## Task details:
The reply is to be an exact repetition of the entries that follow, with each picture left out.

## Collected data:
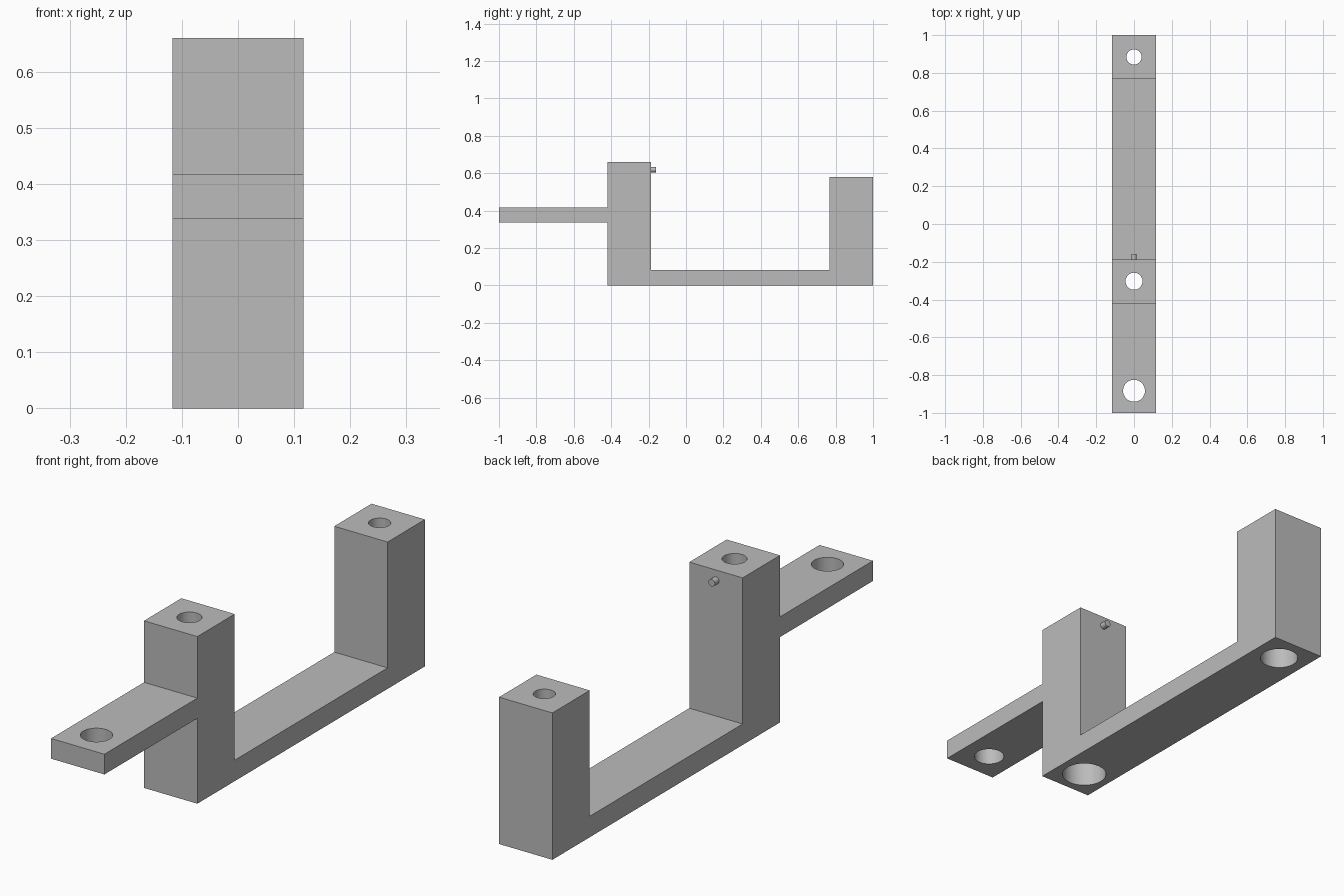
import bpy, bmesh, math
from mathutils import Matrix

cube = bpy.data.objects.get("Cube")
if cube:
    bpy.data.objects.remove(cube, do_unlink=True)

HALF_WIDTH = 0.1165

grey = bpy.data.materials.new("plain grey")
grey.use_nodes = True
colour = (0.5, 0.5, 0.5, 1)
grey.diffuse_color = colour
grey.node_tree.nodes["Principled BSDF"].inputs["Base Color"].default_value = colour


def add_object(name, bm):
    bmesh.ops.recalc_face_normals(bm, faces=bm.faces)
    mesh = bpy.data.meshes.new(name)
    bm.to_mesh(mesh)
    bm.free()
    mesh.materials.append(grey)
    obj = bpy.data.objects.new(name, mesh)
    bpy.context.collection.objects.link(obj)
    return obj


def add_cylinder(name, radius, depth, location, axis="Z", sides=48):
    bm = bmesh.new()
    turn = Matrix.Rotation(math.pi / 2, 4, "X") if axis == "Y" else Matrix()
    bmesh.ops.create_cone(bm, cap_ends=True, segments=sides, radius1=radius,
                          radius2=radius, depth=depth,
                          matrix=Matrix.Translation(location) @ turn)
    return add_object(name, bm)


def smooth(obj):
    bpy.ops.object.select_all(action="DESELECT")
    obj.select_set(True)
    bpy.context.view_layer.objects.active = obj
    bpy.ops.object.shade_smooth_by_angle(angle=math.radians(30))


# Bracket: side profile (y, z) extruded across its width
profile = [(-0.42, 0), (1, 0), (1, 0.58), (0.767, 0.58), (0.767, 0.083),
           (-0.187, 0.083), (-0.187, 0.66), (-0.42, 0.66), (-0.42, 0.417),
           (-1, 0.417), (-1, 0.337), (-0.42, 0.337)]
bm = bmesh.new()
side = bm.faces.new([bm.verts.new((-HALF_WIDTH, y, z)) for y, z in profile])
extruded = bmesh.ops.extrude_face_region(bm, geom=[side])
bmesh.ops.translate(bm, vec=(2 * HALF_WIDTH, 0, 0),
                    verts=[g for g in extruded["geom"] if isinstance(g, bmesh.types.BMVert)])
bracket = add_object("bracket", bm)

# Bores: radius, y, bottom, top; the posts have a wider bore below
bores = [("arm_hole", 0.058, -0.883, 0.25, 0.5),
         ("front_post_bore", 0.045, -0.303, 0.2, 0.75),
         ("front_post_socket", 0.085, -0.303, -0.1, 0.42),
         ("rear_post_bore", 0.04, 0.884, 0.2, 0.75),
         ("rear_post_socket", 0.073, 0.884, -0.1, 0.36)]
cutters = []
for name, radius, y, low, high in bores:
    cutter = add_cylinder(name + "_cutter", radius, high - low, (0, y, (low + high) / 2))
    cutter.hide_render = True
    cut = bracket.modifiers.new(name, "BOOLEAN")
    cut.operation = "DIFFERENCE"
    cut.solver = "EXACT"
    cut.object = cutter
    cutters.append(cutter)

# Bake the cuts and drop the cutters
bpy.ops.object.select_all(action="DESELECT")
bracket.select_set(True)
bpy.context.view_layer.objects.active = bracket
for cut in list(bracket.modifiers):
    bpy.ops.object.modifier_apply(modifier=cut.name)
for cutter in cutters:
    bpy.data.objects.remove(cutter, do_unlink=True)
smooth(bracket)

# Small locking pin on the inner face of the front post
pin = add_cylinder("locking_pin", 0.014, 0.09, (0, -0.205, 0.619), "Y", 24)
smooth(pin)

## Solution to the exercise:
import bpy, bmesh, math
from mathutils import Matrix

cube = bpy.data.objects.get("Cube")
if cube:
    bpy.data.objects.remove(cube, do_unlink=True)

HALF_WIDTH = 0.1165

grey = bpy.data.materials.new("plain grey")
grey.use_nodes = True
colour = (0.5, 0.5, 0.5, 1)
grey.diffuse_color = colour
grey.node_tree.nodes["Principled BSDF"].inputs["Base Color"].default_value = colour


def add_object(name, bm):
    bmesh.ops.recalc_face_normals(bm, faces=bm.faces)
    mesh = bpy.data.meshes.new(name)
    bm.to_mesh(mesh)
    bm.free()
    mesh.materials.append(grey)
    obj = bpy.data.objects.new(name, mesh)
    bpy.context.collection.objects.link(obj)
    return obj


def add_cylinder(name, radius, depth, location, axis="Z", sides=48):
    bm = bmesh.new()
    turn = Matrix.Rotation(math.pi / 2, 4, "X") if axis == "Y" else Matrix()
    bmesh.ops.create_cone(bm, cap_ends=True, segments=sides, radius1=radius,
                          radius2=radius, depth=depth,
                          matrix=Matrix.Translation(location) @ turn)
    return add_object(name, bm)


def smooth(obj):
    bpy.ops.object.select_all(action="DESELECT")
    obj.select_set(True)
    bpy.context.view_layer.objects.active = obj
    bpy.ops.object.shade_smooth_by_angle(angle=math.radians(30))


# Bracket: side profile (y, z) extruded across its width
profile = [(-0.42, 0), (1, 0), (1, 0.58), (0.767, 0.58), (0.767, 0.083),
           (-0.187, 0.083), (-0.187, 0.66), (-0.42, 0.66), (-0.42, 0.417),
           (-1, 0.417), (-1, 0.337), (-0.42, 0.337)]
bm = bmesh.new()
side = bm.faces.new([bm.verts.new((-HALF_WIDTH, y, z)) for y, z in profile])
extruded = bmesh.ops.extrude_face_region(bm, geom=[side])
bmesh.ops.translate(bm, vec=(2 * HALF_WIDTH, 0, 0),
                    verts=[g for g in extruded["geom"] if isinstance(g, bmesh.types.BMVert)])
bracket = add_object("bracket", bm)

# Bores: radius, y, bottom, top; the posts have a wider bore below
bores = [("arm_hole", 0.058, -0.883, 0.25, 0.5),
         ("front_post_bore", 0.045, -0.303, 0.2, 0.75),
         ("front_post_socket", 0.085, -0.303, -0.1, 0.42),
         ("rear_post_bore", 0.04, 0.884, 0.2, 0.75),
         ("rear_post_socket", 0.073, 0.884, -0.1, 0.36)]
cutters = []
for name, radius, y, low, high in bores:
    cutter = add_cylinder(name + "_cutter", radius, high - low, (0, y, (low + high) / 2))
    cutter.hide_render = True
    cut = bracket.modifiers.new(name, "BOOLEAN")
    cut.operation = "DIFFERENCE"
    cut.solver = "EXACT"
    cut.object = cutter
    cutters.append(cutter)

# Bake the cuts and drop the cutters
bpy.ops.object.select_all(action="DESELECT")
bracket.select_set(True)
bpy.context.view_layer.objects.active = bracket
for cut in list(bracket.modifiers):
    bpy.ops.object.modifier_apply(modifier=cut.name)
for cutter in cutters:
    bpy.data.objects.remove(cutter, do_unlink=True)
smooth(bracket)

# Small locking pin on the inner face of the front post
pin = add_cylinder("locking_pin", 0.014, 0.09, (0, -0.205, 0.619), "Y", 24)
smooth(pin)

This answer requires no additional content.